Friday’s announcement arose amid mounting criticism and concern from San Franciscans who are trying to understand how and when they can receive vaccines. Breed defended the city’s progress and repeatedly noted that any hiccups are on the state and federal end, which the city has no control over.
“The locations are not the problem. It’s the supply,” Breed said.
So far, the Department of Public Health has administered 13,566 vaccines out of the 33,975 doses it received, according to the Covid Command Center, or nearly 40 percent of its resources. All remaining doses are “second doses for scheduled appointments, allocated to institutions that are scaling up operations, redistributed to other facilities ready to use” or had been “just delivered.”
Those “institutions” or “facilities” include clinics, the city’s two hospitals and institutions outside of those that the city supplies such as the Chinese Hospital. It’s these individual clinics that are then in control of how many patients are vaccinated.
On Thursday, Mission Local found that several clinics that Dr. Colfax said on Tuesday might be expected to vaccinate residents over 65-years-old this week had not done so. On Friday, the Health Department said several logistical factors on the individual clinic level could cause delay, such as whether these clinics have enough freezer space and how many patients they think they can vaccinate a day.
The confusion prompted District 6 Supervisor Matt Haney to call for a hearing on vaccine distribution for next Wednesday at 11:30 a.m., he tweeted Friday: “We need information, action, access and quick distribution.”
Seemingly to dispel some confusion, Breed also announced on Friday a new notification system reserved for city residents that will contact each person when they are allowed to receive a vaccine. It launches officially on Jan. 19. Covid Command Center said a new vaccine dashboard will be added to the city’s covid data dashboard, too.
Up until now, Breed said, San Francisco has been inoculating populations in the state’s Phase 1A category, or healthcare and long-term residents.“We have between 80 to 90,000 frontline health care workers in the city,” the mayor said.
She did not say whether all had been vaccinated, but the city said earlier this week that, like the state, San Francisco would next be immunizing California residents over the age of 65 .
The Health Department has faced “inconsistent distribution” which caused “operational challenges,” according to the Command Center.
What’s clear is that the city does not know how many doses it will receive week to week. Some weeks it appears to be 10 to 12,000, and other weeks, 3,500.
“As an example” of the confusion, Colfax said, “this week we were recently told by the state that next we would get 1,700 vaccines, whereas a couple weeks ago we got 11,000 vaccines.”

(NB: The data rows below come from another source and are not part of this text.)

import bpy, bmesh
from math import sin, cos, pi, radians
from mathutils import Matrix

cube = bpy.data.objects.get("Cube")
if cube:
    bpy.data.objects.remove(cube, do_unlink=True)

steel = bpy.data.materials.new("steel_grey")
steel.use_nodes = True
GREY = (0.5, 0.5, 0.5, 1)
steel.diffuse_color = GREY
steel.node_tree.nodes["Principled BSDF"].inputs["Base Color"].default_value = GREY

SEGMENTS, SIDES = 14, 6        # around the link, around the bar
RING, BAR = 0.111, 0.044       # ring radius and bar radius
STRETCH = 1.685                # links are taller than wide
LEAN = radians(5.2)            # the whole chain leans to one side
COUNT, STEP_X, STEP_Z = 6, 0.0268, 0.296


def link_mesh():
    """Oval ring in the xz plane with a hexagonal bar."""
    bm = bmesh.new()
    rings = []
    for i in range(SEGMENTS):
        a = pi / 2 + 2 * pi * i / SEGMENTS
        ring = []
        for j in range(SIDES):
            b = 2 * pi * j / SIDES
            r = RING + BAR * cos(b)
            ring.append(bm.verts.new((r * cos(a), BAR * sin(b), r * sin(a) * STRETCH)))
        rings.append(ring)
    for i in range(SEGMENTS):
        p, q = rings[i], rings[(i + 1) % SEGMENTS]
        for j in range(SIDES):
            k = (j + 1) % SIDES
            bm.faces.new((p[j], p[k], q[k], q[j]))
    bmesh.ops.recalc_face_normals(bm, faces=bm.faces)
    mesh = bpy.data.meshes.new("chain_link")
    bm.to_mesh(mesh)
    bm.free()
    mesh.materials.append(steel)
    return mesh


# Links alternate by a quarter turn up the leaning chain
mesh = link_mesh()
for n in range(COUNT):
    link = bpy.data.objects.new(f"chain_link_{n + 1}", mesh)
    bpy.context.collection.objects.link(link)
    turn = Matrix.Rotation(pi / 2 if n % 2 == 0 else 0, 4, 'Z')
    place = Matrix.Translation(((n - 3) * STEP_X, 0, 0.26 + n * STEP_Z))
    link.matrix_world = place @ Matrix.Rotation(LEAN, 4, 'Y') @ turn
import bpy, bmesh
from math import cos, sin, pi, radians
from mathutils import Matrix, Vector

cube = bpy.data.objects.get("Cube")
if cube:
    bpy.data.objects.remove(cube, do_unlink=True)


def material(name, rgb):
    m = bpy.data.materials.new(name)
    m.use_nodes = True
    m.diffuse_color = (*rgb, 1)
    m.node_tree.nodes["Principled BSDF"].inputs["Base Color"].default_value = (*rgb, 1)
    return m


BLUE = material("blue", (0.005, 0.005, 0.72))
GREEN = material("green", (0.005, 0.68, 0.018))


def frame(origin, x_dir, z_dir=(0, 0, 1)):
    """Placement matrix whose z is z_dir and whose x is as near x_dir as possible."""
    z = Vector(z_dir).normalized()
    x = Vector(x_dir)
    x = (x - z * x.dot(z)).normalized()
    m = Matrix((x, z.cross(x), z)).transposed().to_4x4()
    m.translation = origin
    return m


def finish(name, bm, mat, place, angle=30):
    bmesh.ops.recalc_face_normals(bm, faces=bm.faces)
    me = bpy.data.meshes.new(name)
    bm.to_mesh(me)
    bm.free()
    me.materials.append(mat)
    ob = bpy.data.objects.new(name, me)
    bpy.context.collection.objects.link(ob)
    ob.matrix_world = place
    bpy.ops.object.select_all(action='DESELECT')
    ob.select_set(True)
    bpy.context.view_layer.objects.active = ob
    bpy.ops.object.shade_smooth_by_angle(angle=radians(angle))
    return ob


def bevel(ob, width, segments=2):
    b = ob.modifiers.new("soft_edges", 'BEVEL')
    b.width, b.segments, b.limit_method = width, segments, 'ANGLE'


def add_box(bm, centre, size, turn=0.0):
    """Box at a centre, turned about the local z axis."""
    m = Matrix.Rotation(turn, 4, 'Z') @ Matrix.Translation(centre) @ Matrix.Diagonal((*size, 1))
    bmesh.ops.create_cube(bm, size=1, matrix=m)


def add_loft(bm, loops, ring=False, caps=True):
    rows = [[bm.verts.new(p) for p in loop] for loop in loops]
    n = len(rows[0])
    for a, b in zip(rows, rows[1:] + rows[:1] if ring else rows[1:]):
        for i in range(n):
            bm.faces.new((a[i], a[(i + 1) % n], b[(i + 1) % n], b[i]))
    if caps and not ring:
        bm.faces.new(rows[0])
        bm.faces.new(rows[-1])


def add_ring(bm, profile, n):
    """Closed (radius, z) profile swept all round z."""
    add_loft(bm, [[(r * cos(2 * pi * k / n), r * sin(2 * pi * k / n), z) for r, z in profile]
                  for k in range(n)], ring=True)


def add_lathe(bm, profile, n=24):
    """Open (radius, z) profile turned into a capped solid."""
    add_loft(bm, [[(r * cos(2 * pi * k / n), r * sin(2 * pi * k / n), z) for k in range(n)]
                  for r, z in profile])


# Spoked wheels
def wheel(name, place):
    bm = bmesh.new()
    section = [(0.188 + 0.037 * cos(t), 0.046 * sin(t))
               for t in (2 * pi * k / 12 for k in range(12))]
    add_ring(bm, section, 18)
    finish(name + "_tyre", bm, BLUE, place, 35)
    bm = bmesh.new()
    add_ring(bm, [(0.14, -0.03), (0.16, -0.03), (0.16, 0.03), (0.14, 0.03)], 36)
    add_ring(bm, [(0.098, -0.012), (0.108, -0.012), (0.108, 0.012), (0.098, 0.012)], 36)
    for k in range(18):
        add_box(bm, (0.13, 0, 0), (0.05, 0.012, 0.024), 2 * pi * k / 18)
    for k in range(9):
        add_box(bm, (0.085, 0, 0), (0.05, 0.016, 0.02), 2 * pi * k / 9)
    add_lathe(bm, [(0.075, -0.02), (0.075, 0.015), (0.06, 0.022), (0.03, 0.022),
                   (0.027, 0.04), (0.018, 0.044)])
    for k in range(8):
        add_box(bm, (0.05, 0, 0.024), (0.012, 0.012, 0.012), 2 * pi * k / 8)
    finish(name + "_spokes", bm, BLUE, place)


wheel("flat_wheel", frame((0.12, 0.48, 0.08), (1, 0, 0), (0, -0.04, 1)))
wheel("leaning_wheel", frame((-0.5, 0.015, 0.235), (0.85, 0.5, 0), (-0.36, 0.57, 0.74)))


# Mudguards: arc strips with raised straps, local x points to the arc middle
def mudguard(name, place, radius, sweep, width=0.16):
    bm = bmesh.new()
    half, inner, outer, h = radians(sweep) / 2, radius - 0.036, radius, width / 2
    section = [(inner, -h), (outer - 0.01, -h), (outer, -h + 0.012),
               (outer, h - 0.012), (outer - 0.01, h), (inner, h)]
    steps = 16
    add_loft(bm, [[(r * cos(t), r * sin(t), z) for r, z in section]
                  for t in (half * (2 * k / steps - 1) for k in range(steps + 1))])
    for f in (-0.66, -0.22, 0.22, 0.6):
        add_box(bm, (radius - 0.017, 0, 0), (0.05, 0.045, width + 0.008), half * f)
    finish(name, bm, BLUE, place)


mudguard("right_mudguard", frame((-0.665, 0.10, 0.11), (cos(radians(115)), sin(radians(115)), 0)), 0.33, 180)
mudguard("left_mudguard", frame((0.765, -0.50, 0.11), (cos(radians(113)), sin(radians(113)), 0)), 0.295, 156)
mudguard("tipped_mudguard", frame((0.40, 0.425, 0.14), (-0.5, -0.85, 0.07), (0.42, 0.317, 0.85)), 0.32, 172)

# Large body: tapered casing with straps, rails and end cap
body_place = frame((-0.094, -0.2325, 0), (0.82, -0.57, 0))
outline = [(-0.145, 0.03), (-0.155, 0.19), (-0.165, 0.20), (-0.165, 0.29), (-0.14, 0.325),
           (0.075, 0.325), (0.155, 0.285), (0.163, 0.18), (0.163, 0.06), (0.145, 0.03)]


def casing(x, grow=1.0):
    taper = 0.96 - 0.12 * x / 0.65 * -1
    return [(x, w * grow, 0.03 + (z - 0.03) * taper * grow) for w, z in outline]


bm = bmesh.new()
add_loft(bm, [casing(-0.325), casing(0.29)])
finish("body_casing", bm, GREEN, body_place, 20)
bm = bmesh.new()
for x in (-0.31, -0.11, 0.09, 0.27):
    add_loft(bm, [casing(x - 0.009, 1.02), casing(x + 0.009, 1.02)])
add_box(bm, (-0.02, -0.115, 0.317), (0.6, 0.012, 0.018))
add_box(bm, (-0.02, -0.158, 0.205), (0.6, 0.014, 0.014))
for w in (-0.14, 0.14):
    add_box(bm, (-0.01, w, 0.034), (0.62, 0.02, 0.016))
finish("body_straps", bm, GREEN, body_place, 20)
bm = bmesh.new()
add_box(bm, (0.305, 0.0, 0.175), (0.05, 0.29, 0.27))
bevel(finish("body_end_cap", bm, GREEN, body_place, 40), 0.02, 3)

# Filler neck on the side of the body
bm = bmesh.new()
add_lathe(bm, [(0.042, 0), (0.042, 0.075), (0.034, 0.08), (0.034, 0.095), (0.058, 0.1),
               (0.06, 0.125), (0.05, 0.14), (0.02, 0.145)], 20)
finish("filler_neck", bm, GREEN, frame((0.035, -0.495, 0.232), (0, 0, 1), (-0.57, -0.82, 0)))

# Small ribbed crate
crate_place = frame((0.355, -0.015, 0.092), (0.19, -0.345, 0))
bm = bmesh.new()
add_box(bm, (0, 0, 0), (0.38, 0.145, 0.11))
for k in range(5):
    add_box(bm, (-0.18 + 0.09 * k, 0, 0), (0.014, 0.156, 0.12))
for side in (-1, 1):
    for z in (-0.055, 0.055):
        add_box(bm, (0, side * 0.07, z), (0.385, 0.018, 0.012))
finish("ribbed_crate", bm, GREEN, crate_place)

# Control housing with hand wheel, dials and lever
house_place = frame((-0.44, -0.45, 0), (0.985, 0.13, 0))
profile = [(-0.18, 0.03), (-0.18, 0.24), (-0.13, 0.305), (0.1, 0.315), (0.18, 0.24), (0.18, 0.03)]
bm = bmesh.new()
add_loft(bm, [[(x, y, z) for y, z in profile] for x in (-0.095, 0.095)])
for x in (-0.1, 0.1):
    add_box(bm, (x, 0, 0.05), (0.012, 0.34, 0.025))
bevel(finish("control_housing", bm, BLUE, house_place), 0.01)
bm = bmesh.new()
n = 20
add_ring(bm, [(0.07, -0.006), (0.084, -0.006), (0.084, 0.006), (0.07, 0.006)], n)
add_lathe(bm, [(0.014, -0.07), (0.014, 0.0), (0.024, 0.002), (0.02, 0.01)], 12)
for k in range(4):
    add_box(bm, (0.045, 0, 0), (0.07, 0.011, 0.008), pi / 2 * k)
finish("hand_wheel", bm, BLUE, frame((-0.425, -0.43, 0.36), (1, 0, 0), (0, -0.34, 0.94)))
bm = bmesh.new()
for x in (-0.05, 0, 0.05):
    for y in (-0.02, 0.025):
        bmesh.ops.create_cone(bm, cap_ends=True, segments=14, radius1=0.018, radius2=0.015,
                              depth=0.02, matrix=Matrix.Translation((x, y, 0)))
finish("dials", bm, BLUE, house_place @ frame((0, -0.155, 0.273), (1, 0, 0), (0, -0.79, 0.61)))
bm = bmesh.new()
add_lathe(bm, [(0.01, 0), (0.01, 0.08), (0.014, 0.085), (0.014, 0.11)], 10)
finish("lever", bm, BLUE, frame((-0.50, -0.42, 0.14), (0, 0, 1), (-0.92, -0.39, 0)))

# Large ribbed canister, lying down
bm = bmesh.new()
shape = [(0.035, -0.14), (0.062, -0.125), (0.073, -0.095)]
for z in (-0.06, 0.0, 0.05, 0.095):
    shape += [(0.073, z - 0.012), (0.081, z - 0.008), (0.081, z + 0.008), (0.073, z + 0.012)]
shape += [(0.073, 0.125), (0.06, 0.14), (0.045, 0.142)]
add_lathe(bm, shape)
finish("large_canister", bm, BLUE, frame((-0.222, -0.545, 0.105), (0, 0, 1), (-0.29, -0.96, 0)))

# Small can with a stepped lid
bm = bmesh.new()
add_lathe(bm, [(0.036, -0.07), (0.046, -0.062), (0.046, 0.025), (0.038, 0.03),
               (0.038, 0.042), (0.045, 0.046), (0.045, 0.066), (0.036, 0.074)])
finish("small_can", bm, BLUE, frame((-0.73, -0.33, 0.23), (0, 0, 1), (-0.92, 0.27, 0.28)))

The private providers get their doses separately and are also reliant on what the state sends.
Mission Local confirmed on Thursday that both Kaiser members and non-members could schedule vaccines if they were older than 65, but due to limited supplies not everyone could snag an appointment. Scheduling one with Kaiser took upward of one-and-a-half hours. This morning, the Kaiser line said there were no more available appointments; call tomorrow.
“If we don’t have vaccines to give, we don’t have vaccines to give,” Pleitz said.
Meanwhile, the state also confronts a tumultuous rollout. When it comes to how much of the population has been vaccinated, percentage-wise, California ranks as one of the worst states in the country.
Last week, 584,366 doses were given to Californians, and in an effort to boost numbers Gov. Gavin Newsom directed 1 million more to be given within 10 days. However, the state falls far short, administering only 975,293 doses according to the Centers of Disease Control and Prevention Centers. This is less than 30 percent of the total doses distributed to California.
Even as more people get vaccinated, medical experts said it can take up to two weeks after the second dose to be fully protected, and masks and general covid health guidelines should still be practiced.